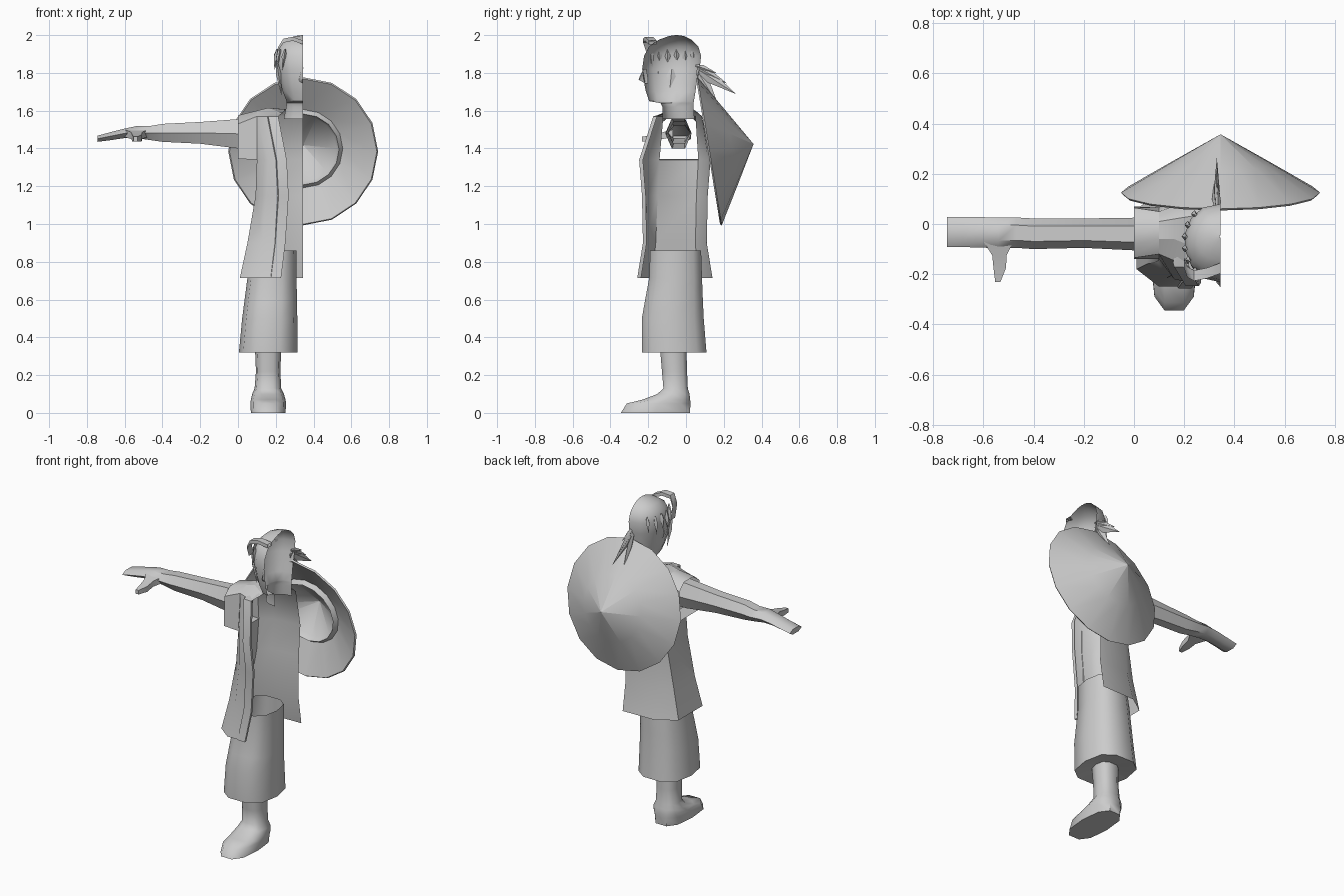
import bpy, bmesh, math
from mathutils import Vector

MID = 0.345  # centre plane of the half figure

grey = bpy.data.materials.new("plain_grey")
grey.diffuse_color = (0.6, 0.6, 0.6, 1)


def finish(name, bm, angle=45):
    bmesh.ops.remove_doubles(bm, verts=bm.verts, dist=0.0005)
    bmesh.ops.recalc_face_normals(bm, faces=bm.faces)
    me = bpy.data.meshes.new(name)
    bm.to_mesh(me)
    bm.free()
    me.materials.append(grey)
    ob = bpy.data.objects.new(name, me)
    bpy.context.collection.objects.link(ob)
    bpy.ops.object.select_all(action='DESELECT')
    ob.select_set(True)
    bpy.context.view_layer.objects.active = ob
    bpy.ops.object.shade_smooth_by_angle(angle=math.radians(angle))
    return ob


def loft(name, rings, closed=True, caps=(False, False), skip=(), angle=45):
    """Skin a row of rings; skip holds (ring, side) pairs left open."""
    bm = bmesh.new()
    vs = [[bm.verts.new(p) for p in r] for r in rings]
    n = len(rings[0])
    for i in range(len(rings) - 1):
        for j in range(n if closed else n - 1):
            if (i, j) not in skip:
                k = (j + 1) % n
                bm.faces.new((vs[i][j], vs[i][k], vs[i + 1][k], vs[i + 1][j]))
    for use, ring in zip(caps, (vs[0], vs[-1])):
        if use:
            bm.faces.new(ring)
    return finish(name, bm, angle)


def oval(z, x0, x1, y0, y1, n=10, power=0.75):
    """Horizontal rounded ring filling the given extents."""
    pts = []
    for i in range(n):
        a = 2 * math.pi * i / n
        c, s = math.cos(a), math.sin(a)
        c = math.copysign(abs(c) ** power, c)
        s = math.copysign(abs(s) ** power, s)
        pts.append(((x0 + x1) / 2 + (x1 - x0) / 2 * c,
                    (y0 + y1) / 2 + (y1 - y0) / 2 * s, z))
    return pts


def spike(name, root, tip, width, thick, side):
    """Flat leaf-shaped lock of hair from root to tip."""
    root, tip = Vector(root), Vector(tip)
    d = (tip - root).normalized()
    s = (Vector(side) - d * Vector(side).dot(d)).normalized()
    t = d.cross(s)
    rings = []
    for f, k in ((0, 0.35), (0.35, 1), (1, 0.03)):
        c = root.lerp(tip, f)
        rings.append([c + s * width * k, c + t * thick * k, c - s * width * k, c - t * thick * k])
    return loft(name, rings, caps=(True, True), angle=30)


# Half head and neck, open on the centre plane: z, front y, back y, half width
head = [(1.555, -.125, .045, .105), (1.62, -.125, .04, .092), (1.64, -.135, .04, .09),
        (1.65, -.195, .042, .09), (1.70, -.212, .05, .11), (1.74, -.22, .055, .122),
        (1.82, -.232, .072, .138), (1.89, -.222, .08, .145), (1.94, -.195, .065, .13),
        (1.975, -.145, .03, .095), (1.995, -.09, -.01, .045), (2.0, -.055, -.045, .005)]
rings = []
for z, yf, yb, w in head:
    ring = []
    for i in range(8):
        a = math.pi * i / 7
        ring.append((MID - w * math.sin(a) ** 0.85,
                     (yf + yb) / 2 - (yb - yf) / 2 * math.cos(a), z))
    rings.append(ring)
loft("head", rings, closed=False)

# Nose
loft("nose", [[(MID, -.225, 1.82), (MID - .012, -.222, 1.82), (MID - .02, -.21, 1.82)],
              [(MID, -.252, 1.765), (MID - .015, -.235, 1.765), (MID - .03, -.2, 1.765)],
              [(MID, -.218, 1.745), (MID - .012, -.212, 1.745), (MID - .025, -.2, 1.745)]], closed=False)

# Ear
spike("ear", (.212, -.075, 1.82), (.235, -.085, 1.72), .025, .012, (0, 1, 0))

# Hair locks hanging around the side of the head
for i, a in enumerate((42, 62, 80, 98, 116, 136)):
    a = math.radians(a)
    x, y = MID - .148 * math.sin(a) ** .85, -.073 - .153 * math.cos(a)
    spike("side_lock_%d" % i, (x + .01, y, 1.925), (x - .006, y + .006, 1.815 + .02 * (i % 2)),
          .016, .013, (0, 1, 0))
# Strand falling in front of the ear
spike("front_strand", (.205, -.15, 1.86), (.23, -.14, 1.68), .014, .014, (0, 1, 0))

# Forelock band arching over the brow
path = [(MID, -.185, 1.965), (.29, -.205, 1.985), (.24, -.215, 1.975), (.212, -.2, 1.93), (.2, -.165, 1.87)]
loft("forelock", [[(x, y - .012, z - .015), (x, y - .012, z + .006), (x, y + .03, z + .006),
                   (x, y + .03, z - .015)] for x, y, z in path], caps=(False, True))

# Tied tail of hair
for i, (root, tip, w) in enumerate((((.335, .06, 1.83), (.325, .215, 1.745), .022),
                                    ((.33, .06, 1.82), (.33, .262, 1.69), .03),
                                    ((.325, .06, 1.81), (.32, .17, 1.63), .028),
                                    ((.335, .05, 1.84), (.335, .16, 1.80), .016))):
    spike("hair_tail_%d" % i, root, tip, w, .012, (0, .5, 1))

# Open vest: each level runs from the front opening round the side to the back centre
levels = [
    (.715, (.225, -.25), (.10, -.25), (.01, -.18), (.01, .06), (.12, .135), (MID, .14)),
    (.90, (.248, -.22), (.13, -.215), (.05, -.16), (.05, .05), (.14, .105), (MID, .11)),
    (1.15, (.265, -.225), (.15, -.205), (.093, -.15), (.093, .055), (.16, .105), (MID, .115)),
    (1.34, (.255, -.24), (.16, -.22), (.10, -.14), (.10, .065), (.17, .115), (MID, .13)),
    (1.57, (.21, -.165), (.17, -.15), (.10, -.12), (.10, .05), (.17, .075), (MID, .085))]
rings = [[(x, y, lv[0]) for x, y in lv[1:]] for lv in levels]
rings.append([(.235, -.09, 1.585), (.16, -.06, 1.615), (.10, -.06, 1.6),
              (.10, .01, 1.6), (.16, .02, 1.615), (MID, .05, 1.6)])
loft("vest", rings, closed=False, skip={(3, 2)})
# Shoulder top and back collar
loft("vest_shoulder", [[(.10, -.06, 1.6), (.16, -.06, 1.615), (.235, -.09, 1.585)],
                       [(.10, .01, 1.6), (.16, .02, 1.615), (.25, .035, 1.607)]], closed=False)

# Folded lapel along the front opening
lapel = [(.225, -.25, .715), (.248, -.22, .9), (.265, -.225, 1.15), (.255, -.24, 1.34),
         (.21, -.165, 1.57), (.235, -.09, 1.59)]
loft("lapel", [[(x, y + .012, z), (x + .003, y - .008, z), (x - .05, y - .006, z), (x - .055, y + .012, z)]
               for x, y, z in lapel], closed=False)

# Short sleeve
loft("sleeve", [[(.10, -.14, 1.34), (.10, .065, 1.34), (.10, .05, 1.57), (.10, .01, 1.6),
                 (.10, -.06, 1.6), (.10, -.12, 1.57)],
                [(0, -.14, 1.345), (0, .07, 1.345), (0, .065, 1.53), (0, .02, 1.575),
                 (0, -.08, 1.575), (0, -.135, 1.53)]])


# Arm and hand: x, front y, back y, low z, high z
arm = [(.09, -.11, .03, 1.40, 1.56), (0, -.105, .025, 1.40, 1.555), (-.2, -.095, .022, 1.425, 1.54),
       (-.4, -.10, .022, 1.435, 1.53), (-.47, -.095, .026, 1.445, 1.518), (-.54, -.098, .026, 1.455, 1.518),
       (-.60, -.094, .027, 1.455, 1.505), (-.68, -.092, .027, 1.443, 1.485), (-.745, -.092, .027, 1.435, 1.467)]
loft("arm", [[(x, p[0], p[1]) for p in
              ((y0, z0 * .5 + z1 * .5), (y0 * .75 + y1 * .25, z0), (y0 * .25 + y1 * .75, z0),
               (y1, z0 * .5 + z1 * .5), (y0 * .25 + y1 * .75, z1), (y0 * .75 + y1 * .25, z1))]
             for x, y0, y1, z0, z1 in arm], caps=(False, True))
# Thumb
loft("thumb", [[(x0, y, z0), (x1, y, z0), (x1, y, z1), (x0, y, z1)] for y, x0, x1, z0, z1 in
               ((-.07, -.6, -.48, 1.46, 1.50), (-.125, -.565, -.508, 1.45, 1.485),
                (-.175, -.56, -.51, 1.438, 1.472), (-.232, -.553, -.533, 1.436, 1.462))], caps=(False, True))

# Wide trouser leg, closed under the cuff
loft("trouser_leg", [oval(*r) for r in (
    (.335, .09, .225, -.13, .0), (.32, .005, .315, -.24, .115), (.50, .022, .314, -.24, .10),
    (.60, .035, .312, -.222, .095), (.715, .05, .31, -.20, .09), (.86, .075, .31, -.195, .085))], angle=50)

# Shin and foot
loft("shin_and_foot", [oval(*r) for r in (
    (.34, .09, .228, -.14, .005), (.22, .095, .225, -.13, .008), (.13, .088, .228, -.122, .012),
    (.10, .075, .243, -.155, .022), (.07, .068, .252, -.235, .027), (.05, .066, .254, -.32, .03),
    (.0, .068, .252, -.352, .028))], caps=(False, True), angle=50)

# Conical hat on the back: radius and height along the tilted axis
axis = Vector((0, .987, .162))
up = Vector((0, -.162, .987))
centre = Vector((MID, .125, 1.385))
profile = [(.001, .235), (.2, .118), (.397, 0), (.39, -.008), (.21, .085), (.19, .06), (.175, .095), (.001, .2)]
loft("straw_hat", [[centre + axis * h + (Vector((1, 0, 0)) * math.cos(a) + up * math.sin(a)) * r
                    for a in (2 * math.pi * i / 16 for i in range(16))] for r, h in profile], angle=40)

#####

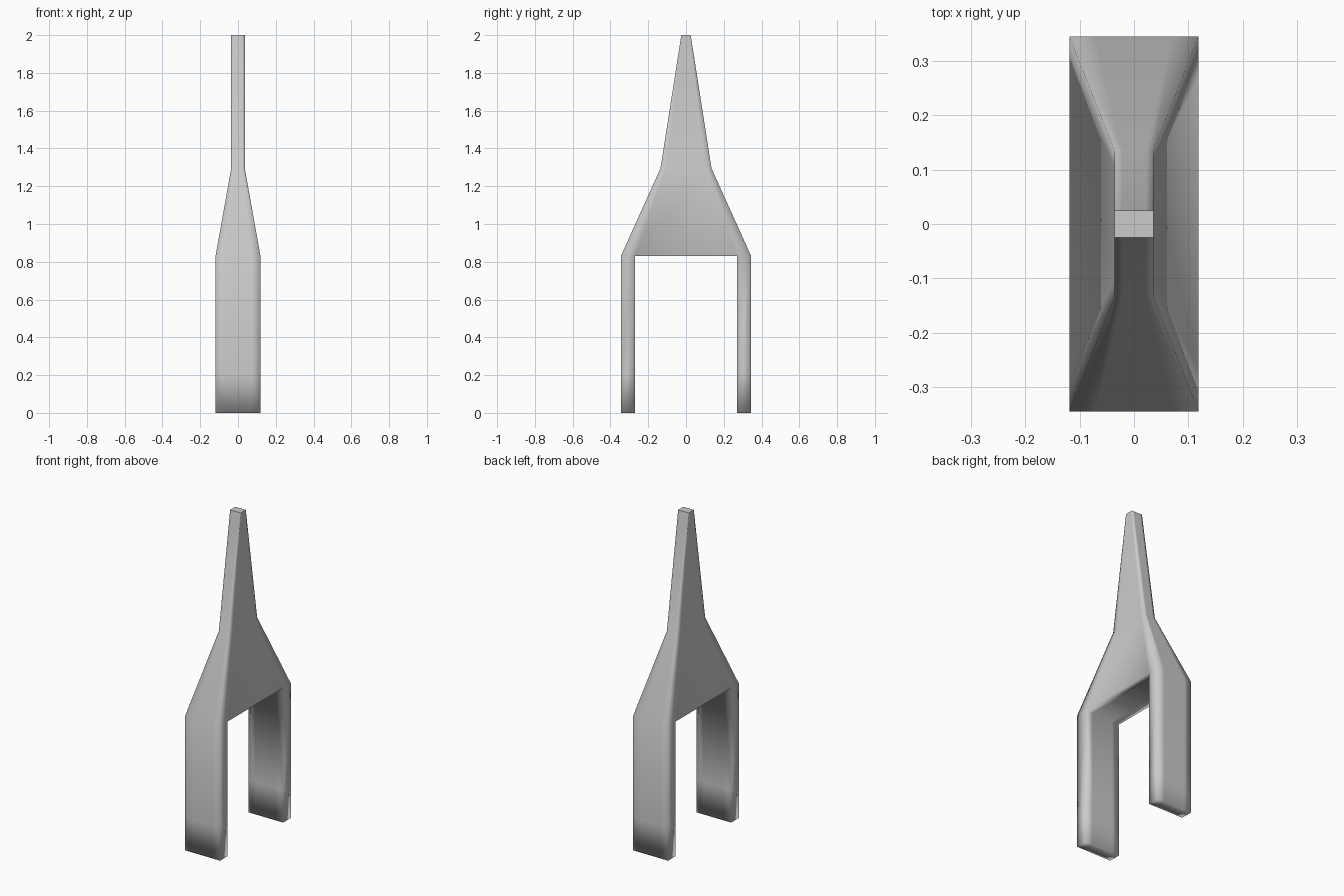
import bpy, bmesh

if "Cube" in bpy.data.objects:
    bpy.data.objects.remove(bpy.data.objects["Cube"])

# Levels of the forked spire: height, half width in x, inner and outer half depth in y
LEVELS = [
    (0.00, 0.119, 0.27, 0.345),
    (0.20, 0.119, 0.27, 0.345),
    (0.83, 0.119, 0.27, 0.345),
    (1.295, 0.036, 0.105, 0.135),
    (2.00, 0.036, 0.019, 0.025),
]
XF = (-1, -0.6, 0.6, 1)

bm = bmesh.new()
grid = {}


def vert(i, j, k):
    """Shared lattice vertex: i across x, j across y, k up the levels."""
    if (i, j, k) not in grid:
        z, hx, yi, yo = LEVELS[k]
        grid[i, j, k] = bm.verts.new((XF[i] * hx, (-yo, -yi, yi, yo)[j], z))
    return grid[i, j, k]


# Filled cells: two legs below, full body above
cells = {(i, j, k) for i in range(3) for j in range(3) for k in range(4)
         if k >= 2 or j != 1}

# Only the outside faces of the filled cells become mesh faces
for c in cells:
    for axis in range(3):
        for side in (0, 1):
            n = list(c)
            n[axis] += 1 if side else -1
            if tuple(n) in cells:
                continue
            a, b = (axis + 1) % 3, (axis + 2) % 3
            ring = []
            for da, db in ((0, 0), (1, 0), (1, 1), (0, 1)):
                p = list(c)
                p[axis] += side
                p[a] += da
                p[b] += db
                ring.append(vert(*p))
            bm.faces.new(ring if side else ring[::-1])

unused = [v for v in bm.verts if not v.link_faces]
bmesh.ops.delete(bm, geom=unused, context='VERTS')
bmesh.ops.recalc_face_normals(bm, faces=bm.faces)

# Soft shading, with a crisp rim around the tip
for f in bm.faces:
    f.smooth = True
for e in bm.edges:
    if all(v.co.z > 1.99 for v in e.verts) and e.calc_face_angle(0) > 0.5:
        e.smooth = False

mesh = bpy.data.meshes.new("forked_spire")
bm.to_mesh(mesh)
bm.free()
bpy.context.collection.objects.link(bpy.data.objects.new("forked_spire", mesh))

#####

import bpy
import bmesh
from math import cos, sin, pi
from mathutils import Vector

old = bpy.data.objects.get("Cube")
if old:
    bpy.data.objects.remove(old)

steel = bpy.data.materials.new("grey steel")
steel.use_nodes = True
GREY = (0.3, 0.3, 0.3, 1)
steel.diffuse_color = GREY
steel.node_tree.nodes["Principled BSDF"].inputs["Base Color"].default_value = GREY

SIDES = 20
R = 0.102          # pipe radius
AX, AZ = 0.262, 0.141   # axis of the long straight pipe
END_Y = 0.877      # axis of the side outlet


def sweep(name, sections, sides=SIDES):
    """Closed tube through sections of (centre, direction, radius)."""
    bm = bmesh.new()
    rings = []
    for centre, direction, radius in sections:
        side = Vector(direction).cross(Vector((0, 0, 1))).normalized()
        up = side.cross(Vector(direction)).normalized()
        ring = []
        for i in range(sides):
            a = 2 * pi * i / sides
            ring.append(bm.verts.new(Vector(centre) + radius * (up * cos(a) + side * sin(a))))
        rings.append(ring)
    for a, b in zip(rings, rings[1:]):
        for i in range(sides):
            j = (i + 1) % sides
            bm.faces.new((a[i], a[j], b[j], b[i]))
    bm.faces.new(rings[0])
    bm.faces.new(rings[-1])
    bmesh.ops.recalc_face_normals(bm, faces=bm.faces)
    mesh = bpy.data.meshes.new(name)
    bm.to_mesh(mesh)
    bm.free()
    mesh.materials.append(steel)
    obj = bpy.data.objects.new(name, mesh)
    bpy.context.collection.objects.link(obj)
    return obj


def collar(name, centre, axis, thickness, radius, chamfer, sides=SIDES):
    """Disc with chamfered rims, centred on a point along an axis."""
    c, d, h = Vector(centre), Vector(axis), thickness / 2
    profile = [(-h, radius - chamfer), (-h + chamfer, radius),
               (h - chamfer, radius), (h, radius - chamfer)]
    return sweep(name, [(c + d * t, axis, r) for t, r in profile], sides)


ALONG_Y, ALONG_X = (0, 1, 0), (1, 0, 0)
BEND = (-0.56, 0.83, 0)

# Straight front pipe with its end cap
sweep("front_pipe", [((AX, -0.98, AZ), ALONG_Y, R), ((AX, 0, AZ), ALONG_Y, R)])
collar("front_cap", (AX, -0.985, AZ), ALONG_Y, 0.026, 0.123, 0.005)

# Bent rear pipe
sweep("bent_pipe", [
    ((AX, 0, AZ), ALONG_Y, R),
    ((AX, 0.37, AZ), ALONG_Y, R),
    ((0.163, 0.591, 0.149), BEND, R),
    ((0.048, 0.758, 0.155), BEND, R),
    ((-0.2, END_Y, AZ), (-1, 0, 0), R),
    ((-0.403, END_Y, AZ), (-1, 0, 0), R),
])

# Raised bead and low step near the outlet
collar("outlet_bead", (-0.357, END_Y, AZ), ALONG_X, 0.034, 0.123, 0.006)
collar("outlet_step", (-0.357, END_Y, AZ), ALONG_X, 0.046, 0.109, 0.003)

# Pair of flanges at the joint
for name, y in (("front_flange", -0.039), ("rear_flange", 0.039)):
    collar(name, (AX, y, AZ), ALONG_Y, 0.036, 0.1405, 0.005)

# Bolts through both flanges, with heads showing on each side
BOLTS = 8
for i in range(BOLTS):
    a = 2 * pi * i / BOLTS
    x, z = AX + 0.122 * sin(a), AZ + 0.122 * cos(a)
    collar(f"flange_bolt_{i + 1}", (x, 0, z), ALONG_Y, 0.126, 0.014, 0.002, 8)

#####

**What to do:**
The lines in the records above that include the word "flanges" must be copied out.

**Task result:**
# Pair of flanges at the joint
# Bolts through both flanges, with heads showing on each side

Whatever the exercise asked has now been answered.